In this study, we aimed to understand how whole-brain neural networks compute sensory information integration based on the olfactory and visual system. Task-related functional magnetic resonance imaging (fMRI) data was obtained during unimodal and bimodal sensory stimulation. Based on the identification of multisensory integration processing (MIP) specific hub-like network nodes analyzed with network-based statistics using region-of-interest based connectivity matrices, we conclude the following brain areas to be important for processing the presented bimodal sensory information: right precuneus connected contralaterally to the supramarginal gyrus for memory-related imagery and phonology retrieval, and the left middle occipital gyrus connected ipsilaterally to the inferior frontal gyrus via the inferior fronto-occipital fasciculus including functional aspects of working memory. Applied graph theory for quantification of the resulting complex network topologies indicates a significantly increased global efficiency and clustering coefficient in networks including aspects of MIP reflecting a simultaneous better integration and segregation. Graph theoretical analysis of positive and negative network correlations allowing for inferences about excitatory and inhibitory network architectures revealed-not significant, but very consistent-that MIP-specific neural networks are dominated by inhibitory relationships between brain regions involved in stimulus processing.

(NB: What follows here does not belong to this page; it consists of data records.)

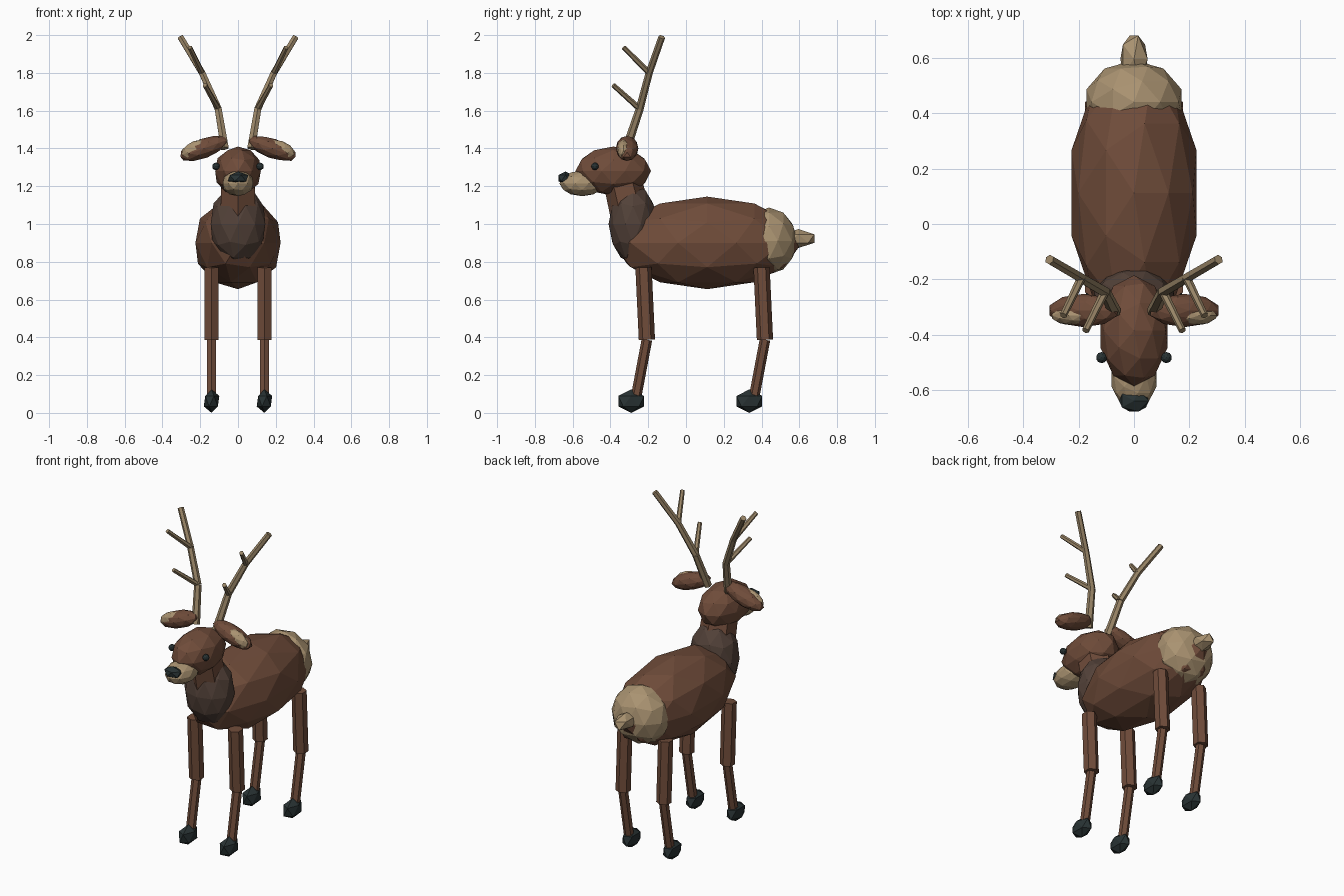
import bpy
from math import radians
from mathutils import Vector

cube = bpy.data.objects.get("Cube")
if cube:
    bpy.data.objects.remove(cube, do_unlink=True)


def material(name, rgb):
    m = bpy.data.materials.new(name)
    m.use_nodes = True
    m.diffuse_color = (*rgb, 1)
    bsdf = next(n for n in m.node_tree.nodes if n.type == "BSDF_PRINCIPLED")
    bsdf.inputs["Base Color"].default_value = (*rgb, 1)
    return m


BROWN = material("coat_brown", (0.16, 0.072, 0.042))
DARK = material("mane_dark_brown", (0.085, 0.053, 0.04))
TAN = material("cream_tan", (0.40, 0.29, 0.165))
HORN = material("antler_tan", (0.32, 0.235, 0.135))
BLACK = material("hoof_black", (0.022, 0.033, 0.034))


def finish(name, mat):
    ob = bpy.context.object
    ob.name = name
    ob.data.materials.append(mat)
    return ob


def blob(name, loc, radii, mat, detail=2, tilt=0):
    """Faceted ellipsoid, optionally tilted about the y axis."""
    bpy.ops.mesh.primitive_ico_sphere_add(subdivisions=detail, radius=1, location=loc)
    ob = finish(name, mat)
    ob.scale = radii
    ob.rotation_euler.y = radians(tilt)
    return ob


def rod(name, a, b, r1, r2, mat, sides=6):
    """Tapered cylinder running from point a to point b."""
    a, b = Vector(a), Vector(b)
    bpy.ops.mesh.primitive_cone_add(vertices=sides, radius1=r1, radius2=r2,
                                    depth=(b - a).length, location=(a + b) / 2)
    ob = finish(name, mat)
    ob.rotation_mode = "QUATERNION"
    ob.rotation_quaternion = Vector((0, 0, 1)).rotation_difference(b - a)
    return ob


# Torso, rump and tail
blob("body", (0, 0.112, 0.9), (0.237, 0.5, 0.245), BROWN)
blob("rump_patch", (0, 0.44, 0.91), (0.18, 0.15, 0.177), TAN)
blob("tail", (0, 0.595, 0.923), (0.055, 0.1, 0.05), TAN, 1)

# Neck and head
blob("mane", (0, -0.28, 1.0), (0.152, 0.13, 0.21), DARK)
rod("neck", (0, -0.28, 1.0), (0, -0.345, 1.26), 0.11, 0.1, BROWN)
blob("head", (0, -0.385, 1.28), (0.127, 0.2, 0.13), BROWN)
blob("muzzle", (0, -0.55, 1.215), (0.085, 0.12, 0.068), TAN)
blob("nose", (0, -0.638, 1.243), (0.06, 0.045, 0.035), BLACK, 1)

for side, s in (("left", 1), ("right", -1)):
    blob(f"{side}_eye", (s * 0.117, -0.482, 1.305), (0.02, 0.02, 0.02), BLACK)

    # Ears droop outwards
    blob(f"{side}_ear", (s * 0.182, -0.312, 1.4), (0.137, 0.06, 0.052), BROWN, 2, s * 20)
    blob(f"{side}_inner_ear", (s * 0.22, -0.33, 1.395), (0.085, 0.035, 0.046), TAN, 2, s * 20)

    # Antler beam and two forward tines
    beam = [(s * x, y, z) for x, y, z in ((0.07, -0.315, 1.4), (0.105, -0.245, 1.61),
                                          (0.19, -0.195, 1.8), (0.305, -0.128, 1.99))]
    radii = (0.024, 0.021, 0.019, 0.018)
    for i in range(3):
        rod(f"{side}_antler_beam_{i + 1}", beam[i], beam[i + 1], radii[i], radii[i + 1], HORN)
    tips = ((s * 0.175, -0.385, 1.735), (s * 0.255, -0.33, 1.935))
    for i, tip in enumerate(tips):
        rod(f"{side}_antler_tine_{i + 1}", beam[i + 1], tip, 0.016, 0.013, HORN)

    # Legs with hooves
    for end, y in (("front", -0.225), ("back", 0.4)):
        x = s * 0.14
        knee = (x, y + 0.018, 0.387)
        rod(f"{side}_{end}_upper_leg", knee, (x, y, 0.77), 0.043, 0.043, BROWN)
        rod(f"{side}_{end}_lower_leg", (x, y - 0.04, 0.08), knee, 0.028, 0.028, BROWN)
        blob(f"{side}_{end}_hoof", (x, y - 0.065, 0.062), (0.046, 0.08, 0.062), BLACK, 1)
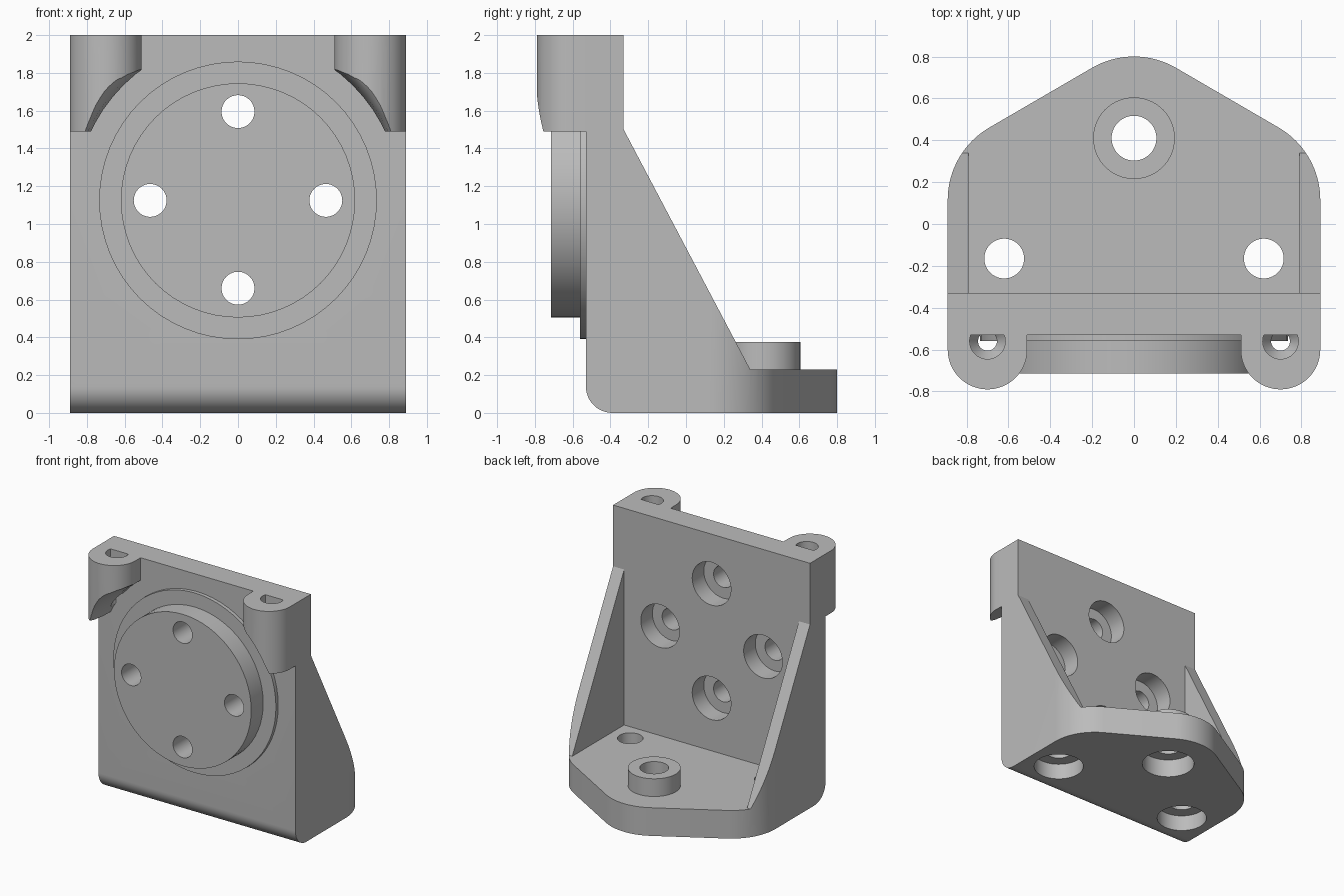
import bpy, bmesh
from math import sin, cos, radians

cube = bpy.data.objects.get("Cube")
if cube:
    bpy.data.objects.remove(cube, do_unlink=True)

grey = bpy.data.materials.new("machined_grey")
grey.use_nodes = True
grey.diffuse_color = (0.5, 0.5, 0.5, 1)
grey.node_tree.nodes["Principled BSDF"].inputs["Base Color"].default_value = (0.5, 0.5, 0.5, 1)


def arc(cx, cy, r, start, end, steps):
    angles = [radians(start + (end - start) * i / steps) for i in range(steps + 1)]
    return [(cx + r * cos(a), cy + r * sin(a)) for a in angles]


def circle(cx, cy, r):
    return arc(cx, cy, r, 0, 360, 64)[:-1]


def loft(name, axis, sections):
    """Join equal-length outlines, each given with its level along the axis."""
    place = {"x": lambda u, v, w: (w, u, v),
             "y": lambda u, v, w: (u, w, v),
             "z": lambda u, v, w: (u, v, w)}[axis]
    bm = bmesh.new()
    rings = [[bm.verts.new(place(u, v, w)) for u, v in pts] for pts, w in sections]
    bm.faces.new(rings[0])
    bm.faces.new(rings[-1])
    n = len(rings[0])
    for low, high in zip(rings, rings[1:]):
        for i in range(n):
            j = (i + 1) % n
            bm.faces.new((low[i], low[j], high[j], high[i]))
    bmesh.ops.recalc_face_normals(bm, faces=bm.faces)
    mesh = bpy.data.meshes.new(name)
    bm.to_mesh(mesh)
    bm.free()
    mesh.materials.append(grey)
    obj = bpy.data.objects.new(name, mesh)
    bpy.context.collection.objects.link(obj)
    return obj


def prism(name, axis, pts, a, b):
    return loft(name, axis, [(pts, a), (pts, b)])


def turned(name, axis, cx, cy, steps):
    """Stepped round solid from (radius, level) pairs."""
    return loft(name, axis, [(circle(cx, cy, r), w) for r, w in steps])


def activate(obj):
    bpy.ops.object.select_all(action="DESELECT")
    obj.select_set(True)
    bpy.context.view_layer.objects.active = obj


def combine(obj, tool, operation="DIFFERENCE"):
    activate(obj)
    mod = obj.modifiers.new("cut", "BOOLEAN")
    mod.operation = operation
    mod.solver = "EXACT"
    mod.object = tool
    bpy.ops.object.modifier_apply(modifier=mod.name)
    bpy.data.objects.remove(tool, do_unlink=True)


# Bracket: side profile limited by the rounded plan outline
side = arc(-0.39, 0.14, 0.14, 180, 270, 12) + [
    (0.9, 0), (0.9, 0.23), (0.34, 0.23), (-0.33, 1.5), (-0.33, 2), (-0.53, 2)]
bracket = prism("bracket", "x", side, -0.89, 0.89)
plan = ([(-1.2, -1), (1.2, -1), (1.2, 0.115), (0.89, 0.115)]
        + arc(0.49, 0.115, 0.4, 0, 60, 16)[1:]
        + arc(0, 0.4, 0.4, 60, 120, 16)
        + arc(-0.49, 0.115, 0.4, 120, 180, 16)[:-1]
        + [(-0.89, 0.115), (-1.2, 0.115)])
combine(bracket, prism("plan_cutter", "z", plan, -1, 3), "INTERSECT")

# Open space between the two side ribs
pocket = [(-0.79, -0.33), (0.79, -0.33), (0.79, 1.5), (-0.79, 1.5)]
combine(bracket, prism("pocket_cutter", "z", pocket, 0.23, 3))

# Stepped round flange on the front
AXIS_Z = 1.125
flange = turned("front_flange", "y", 0, AXIS_Z,
                [(0.735, -0.53), (0.735, -0.56), (0.62, -0.56), (0.62, -0.715)])

# Four bolt holes, counterbored from the back
for x, z in [(-0.465, AXIS_Z), (0.465, AXIS_Z), (0, 0.66), (0, 1.595)]:
    steps = [(0.175, -0.2), (0.175, -0.48), (0.087, -0.48), (0.087, -1)]
    for part in (bracket, flange):
        combine(part, turned("bolt_hole", "y", x, z, steps))

# Foot holes, counterbored from below
for x in (-0.62, 0.62):
    combine(bracket, turned("foot_hole", "z", x, -0.165,
                            [(0.19, -0.1), (0.19, 0.13), (0.095, 0.13), (0.095, 0.5)]))

# Raised boss on the foot with its own counterbored hole
boss = turned("foot_boss", "z", 0, 0.41, [(0.195, 0.23), (0.195, 0.375)])
for part in (bracket, boss):
    combine(part, turned("boss_hole", "z", 0, 0.41,
                         [(0.2, -0.1), (0.2, 0.15), (0.107, 0.15), (0.107, 0.6)]))

# Two top ears, relieved around the flange and drilled from above
parts = [bracket, flange, boss]
for side_name, s in (("left", 1), ("right", -1)):
    outline = [(0.89, -0.53)] + arc(0.7, -0.6, 0.19, 0, -180, 32) + [(0.51, -0.53)]
    ear = prism(side_name + "_ear", "z", [(s * x, y) for x, y in outline], 1.49, 2)
    combine(ear, turned("relief_cutter", "y", 0, AXIS_Z,
                        [(0.86, -0.4), (0.86, -0.62), (0.875, -0.72),
                         (0.895, -0.77), (0.94, -0.82)]))
    combine(ear, turned("ear_hole", "z", s * 0.7, -0.56,
                        [(0.085, 2.1), (0.085, 1.8), (0.045, 1.74), (0.045, 1.3)]))
    parts.append(ear)

for part in parts:
    activate(part)
    bpy.ops.object.shade_smooth_by_angle(angle=radians(25))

Keywords: beta-series correlation; functional connectivity; functional imaging; graph theory; network efficiency; network statistics.
© 2018 Wiley Periodicals, Inc.